Humankind thrives off sharing. It’s part of our genetic makeup and one of the driving forces behind all technological innovation, period. Even the Agricultural and Industrial revolutions could be said to have been built on the premise that a more streamlined process of production would allow more free time to, well, share. Stories, ideas, messages, the platforms have changed, but the message is the same.
I want to share my story, and I want to hear yours too, even if it’s what you had for breakfast.
Until the 21st century, one could opt out of technology if viewed simply as a computer-based device, but no one skips out on sharing. Letters, Articles, trips to develop film from a birthday party, all of these traditional and accepted practices of sharing employ the use of technology. That is because technology is any tool that solve a problem.
Technology allows us to share, and we want to share with as many people as we can.
Sharing is important. We see how powerful the impact can be when we share something we are passionate about, something that inspires us, and the reaction albeit positive or negative when we share this out with the world. So what makes Social Media so powerful? It doesn’t seem to be the media itself, as media is nothing new. It has existed in one form of another for thousands of years. Today, it is shoved in our faces by multimillion dollar mass media corporations that define what we should look, think, eat, listen to, say, and more. This it’s why it’s all about the social aspect.
It’s about the empowerment of individuals connecting to something bigger than themselves, and as big as the distance between them.
George Couros summed it up beautifully when he challenged the limitation of citizenship in the digital age, flipping it on its head through the lens of leadership. Such an approach empowers anyone with a smartphone, and a positive message that can change the world. I left his talk at iPadpalooza a little dizzy because really, what he was focusing on was so simple. I think that’s what made it so inspiring, that like many times with amazing ideas, it was “so obvious“.
When I reflect and my social experience on Twitter it’s rather mind blowing. I’m Hasidic Orthodox Rabbi, who is stereotypically labeled as insular, closed off from the world, and one who typically fears or shuns the Internet and technology. Yet, here I am on social media interacting with individuals who I might never have a chance to connect with if not for social media. These people support, embrace and empower me and the culture I represent while giving me an opportunity to do the same for them.
Social Media has a tremendous ability to build bridges, bulldoze predugice, and exposing ignorance for nothing more than a missunderstanding. Social Media is powerful.
Now, like anything in this world nothing is perfect. There is much that exists on the thresholds of pricelessness, for the powerful and positive impact it makes, while simultaneously standing on the threshold of hate, prejudice, and disgust. This is my working definition for the Internet.
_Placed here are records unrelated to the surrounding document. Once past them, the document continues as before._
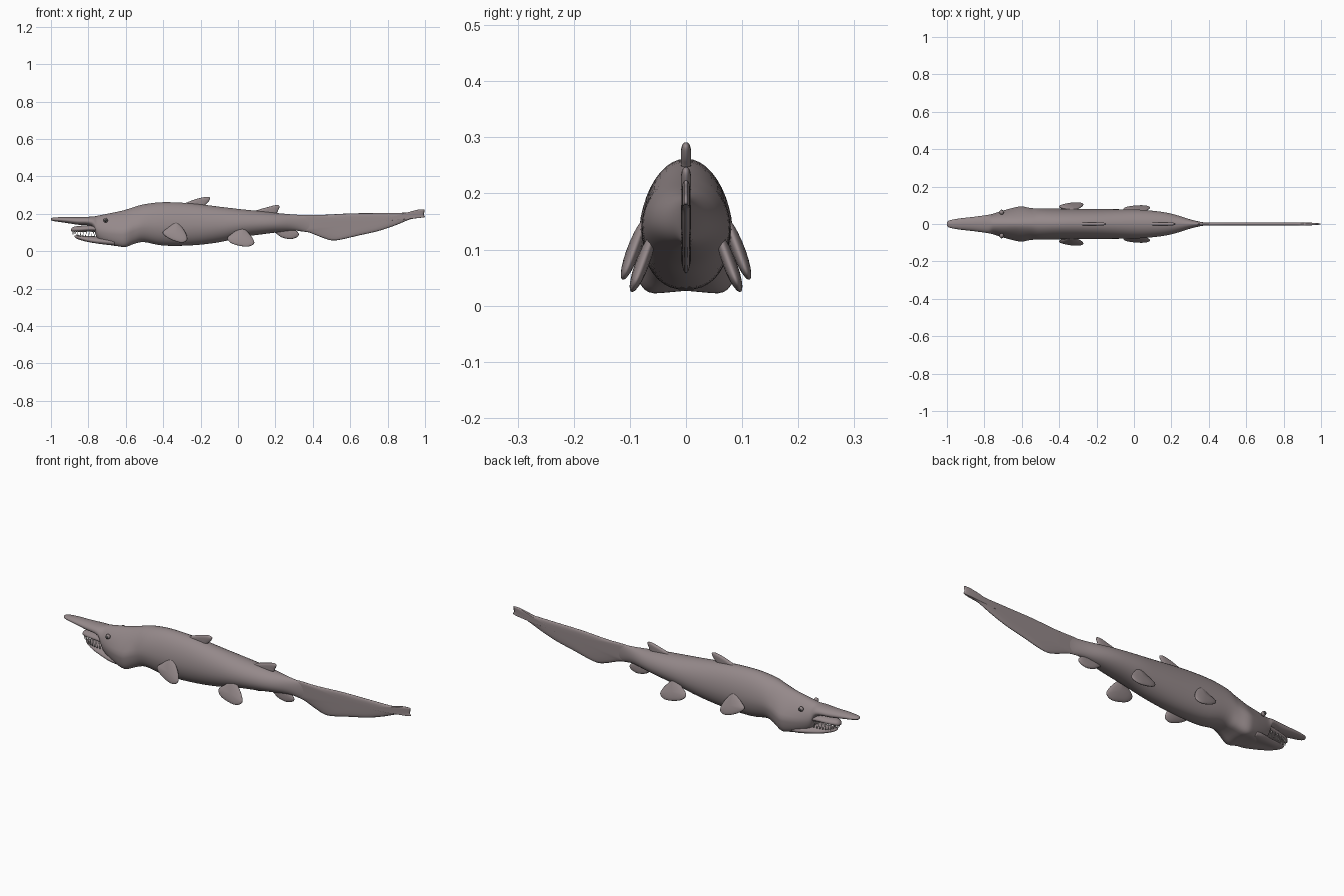
import bpy, bmesh, math
from mathutils import Vector

if "Cube" in bpy.data.objects:
    bpy.data.objects.remove(bpy.data.objects["Cube"])

skin = bpy.data.materials.new("skin")
skin.diffuse_color = (0.30, 0.25, 0.255, 1)
skin.use_nodes = True
skin.node_tree.nodes["Principled BSDF"].inputs["Base Color"].default_value = skin.diffuse_color
ivory = bpy.data.materials.new("ivory")
ivory.diffuse_color = (0.75, 0.73, 0.7, 1)
ivory.use_nodes = True
ivory.node_tree.nodes["Principled BSDF"].inputs["Base Color"].default_value = ivory.diffuse_color
dark = bpy.data.materials.new("dark")
dark.diffuse_color = (0.05, 0.05, 0.05, 1)
dark.use_nodes = True
dark.node_tree.nodes["Principled BSDF"].inputs["Base Color"].default_value = dark.diffuse_color


def finish(bm, name, mat):
    bmesh.ops.recalc_face_normals(bm, faces=bm.faces[:])
    for f in bm.faces:
        f.smooth = True
    me = bpy.data.meshes.new(name)
    bm.to_mesh(me)
    bm.free()
    me.materials.append(mat)
    ob = bpy.data.objects.new(name, me)
    bpy.context.collection.objects.link(ob)
    return ob


def spline(pts, steps, closed=False):
    """Catmull-Rom through tuples of any size"""
    pts = [Vector(p) for p in pts]
    n = len(pts)
    get = (lambda i: pts[i % n]) if closed else (lambda i: pts[max(0, min(n - 1, i))])
    out = []
    for i in range(n if closed else n - 1):
        a, b, c, d = get(i - 1), get(i), get(i + 1), get(i + 2)
        for s in range(steps):
            t = s / steps
            out.append(0.5 * (2 * b + (c - a) * t + (2 * a - 5 * b + 4 * c - d) * t * t
                              + (3 * b - a - 3 * c + d) * t ** 3))
    if not closed:
        out.append(pts[-1])
    return out


def loft(name, stations, steps=4, n=40):
    """Stations: x, top, bottom, half width, flare (wide, hollow underside)"""
    bm = bmesh.new()
    rings = []
    for x, top, bot, w, k in spline(stations, steps):
        mid, ring = bot + (top - bot) * 0.47, []
        k = max(0, k)
        for i in range(n):
            a = 2 * math.pi * i / n
            c, s = math.cos(a), math.sin(a)
            if s >= 0:
                y = w * c * (1 - 0.35 * k * s)
                z = mid + (top - mid) * s
            else:
                y = w * math.copysign(abs(c) ** (1 - 0.55 * k), c)
                z = mid + (mid - bot) * s + 0.022 * k * (1 - abs(c)) ** 1.5
            ring.append(bm.verts.new((x, y, z)))
        rings.append(ring)
    for r, q in zip(rings, rings[1:]):
        for i in range(n):
            j = (i + 1) % n
            bm.faces.new((r[i], r[j], q[j], q[i]))
    bm.faces.new(rings[0])
    bm.faces.new(rings[-1])
    return finish(bm, name, skin)


def fin(name, outline, t, power=2, lean=None, side=1):
    """Rounded plate from an x,z outline; lean = (z0, y0, slope) splays it outward"""
    edge = spline(outline, 5, True)
    cen = sum(edge, Vector((0, 0))) / len(edge)
    bm = bmesh.new()

    def vert(p, off):
        y = off
        if lean:
            y = side * (lean[1] + lean[2] * (lean[0] - p.y) + off)
        return bm.verts.new((p.x, y, p.y))

    rim = [vert(p, 0) for p in edge]
    n = len(rim)
    for sg in (-1, 1):
        last = rim
        for s in (0.97, 0.9, 0.78, 0.6, 0.3):
            cur = [vert(cen + (p - cen) * s, sg * t * math.sqrt(1 - s ** power)) for p in edge]
            for i in range(n):
                j = (i + 1) % n
                bm.faces.new((last[i], last[j], cur[j], cur[i]))
            last = cur
        tip = vert(cen, sg * t)
        for i in range(n):
            bm.faces.new((last[i], last[(i + 1) % n], tip))
    return finish(bm, name, skin)


# body with long flat snout
loft("body", [
    (-1.0, .176, .166, .008, 0), (-.985, .180, .161, .020, 0), (-.93, .183, .153, .030, 0),
    (-.86, .183, .142, .038, 0), (-.78, .185, .130, .049, 0), (-.75, .190, .055, .056, .2),
    (-.70, .200, .025, .072, .6), (-.64, .212, .009, .088, 1), (-.60, .222, .005, .094, 1),
    (-.55, .238, .028, .085, .7), (-.50, .251, .042, .083, .3), (-.40, .262, .026, .082, .2),
    (-.25, .256, .029, .080, .1), (-.10, .238, .048, .079, 0), (.02, .224, .075, .077, 0),
    (.14, .212, .092, .066, 0), (.22, .203, .102, .050, 0), (.30, .196, .110, .025, 0),
    (.37, .192, .105, .009, 0), (.42, .190, .100, .006, 0)])

# jaws
loft("upper_jaw", [(-.893, .117, .108, .008, 0), (-.88, .130, .103, .022, 0),
                   (-.84, .136, .102, .035, 0), (-.78, .140, .104, .046, 0),
                   (-.70, .150, .090, .055, 0)])
loft("lower_jaw", [(-.873, .083, .076, .006, 0), (-.86, .086, .066, .020, 0),
                   (-.82, .082, .050, .036, .2), (-.77, .080, .037, .050, .5),
                   (-.70, .080, .026, .070, .6), (-.66, .080, .022, .072, .8)])

# teeth around both jaws
bm = bmesh.new()
for row, (tipx, back, wide, z, h) in enumerate([(-.883, .11, .041, .098, -.020),
                                                (-.863, .095, .041, .086, .016)]):
    for i in range(19):
        a = math.pi * (i / 18 - 0.5)
        x = tipx + back * (1 - math.cos(a))
        y = wide * math.sin(a)
        g = bmesh.ops.create_cone(bm, cap_ends=True, segments=6, radius1=.0035,
                                  radius2=.0004, depth=abs(h))
        if h < 0:
            bmesh.ops.scale(bm, vec=(1, 1, -1), verts=g["verts"])
        bmesh.ops.translate(bm, vec=(x, y, z), verts=g["verts"])
finish(bm, "teeth", ivory)

# eyes: socket rim and eyeball
for side, label in ((-1, "right"), (1, "left")):
    for part, r, y, mat in (("eye_rim", .012, .062, skin), ("eye", .008, .069, dark)):
        bm = bmesh.new()
        bmesh.ops.create_uvsphere(bm, u_segments=20, v_segments=12, radius=r)
        bmesh.ops.translate(bm, vec=(-.708, side * y, .165), verts=bm.verts[:])
        finish(bm, f"{part}_{label}", mat)

# paired fins
    fin("pectoral_fin_" + label, [(-.335, .155), (-.375, .125), (-.403, .098), (-.365, .066),
        (-.305, .046), (-.272, .060), (-.280, .098), (-.310, .140)],
        .013, lean=(.155, .073, .36), side=side)
    fin("pelvic_fin_" + label, [(.018, .130), (-.025, .100), (-.057, .070), (-.030, .040),
        (.045, .024), (.085, .040), (.078, .070), (.045, .110)],
        .013, lean=(.13, .058, .36), side=side)

# fins on the centre line
fin("first_dorsal_fin", [(-.32, .240), (-.27, .262), (-.22, .280), (-.17, .291), (-.15, .286),
    (-.153, .272), (-.170, .252), (-.20, .235)], .009, 4)
fin("second_dorsal_fin", [(.05, .200), (.11, .222), (.16, .236), (.205, .247), (.222, .240),
    (.215, .220), (.20, .200), (.13, .185)], .009, 4)
fin("anal_fin", [(.16, .125), (.20, .098), (.235, .074), (.28, .065), (.315, .075), (.325, .093),
    (.30, .115), (.23, .130)], .009, 4)

# long tail fin with a lower lobe and notched tip
fin("tail_fin", [(.30, .188), (.45, .194), (.60, .202), (.75, .204), (.90, .207), (.96, .222),
    (.995, .223), (.996, .210), (.994, .196), (.998, .182), (.97, .178), (.92, .170),
    (.84, .138), (.75, .108), (.64, .083), (.55, .062), (.50, .058), (.45, .073),
    (.38, .100), (.30, .118)], .0085, 6)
There is plenty to criticize and much to be shielded from, and that’s what being a citizen is all about.
Citizens are protected, sustained and kept safe. They are not trusted, and require some entity to provide these services for them.
This is why we must focus on creating digital leaders, who are aware of imperfections, yet looked beyond them to see how the tool, the platform, and the conversation can better themselves, better those around them, and better the world.
Social Media is built on sharing and we must share in a moral, thoughtful, and productive way. There is lots of buzz around how, what, why, and when we share, and it is up to us as educators to help shape our students thinking, as they will grow up to become the next generation of technology innovators.
Someone was the 3rd-grade teacher for a Facebook engineer, and another a 7th-grade teacher for a Twitter Executive. Social Media is giving us a momentous opportunity.
Do not underestimate the power you have to believe in, and push your students to not just think out of the box, but to redefine the box.
The Lubavitcher Rebbe famously said that the most minute amount of light can dispel a seemingly infinite amount of darkness. We must be that light, and show our students they can be lamplighters.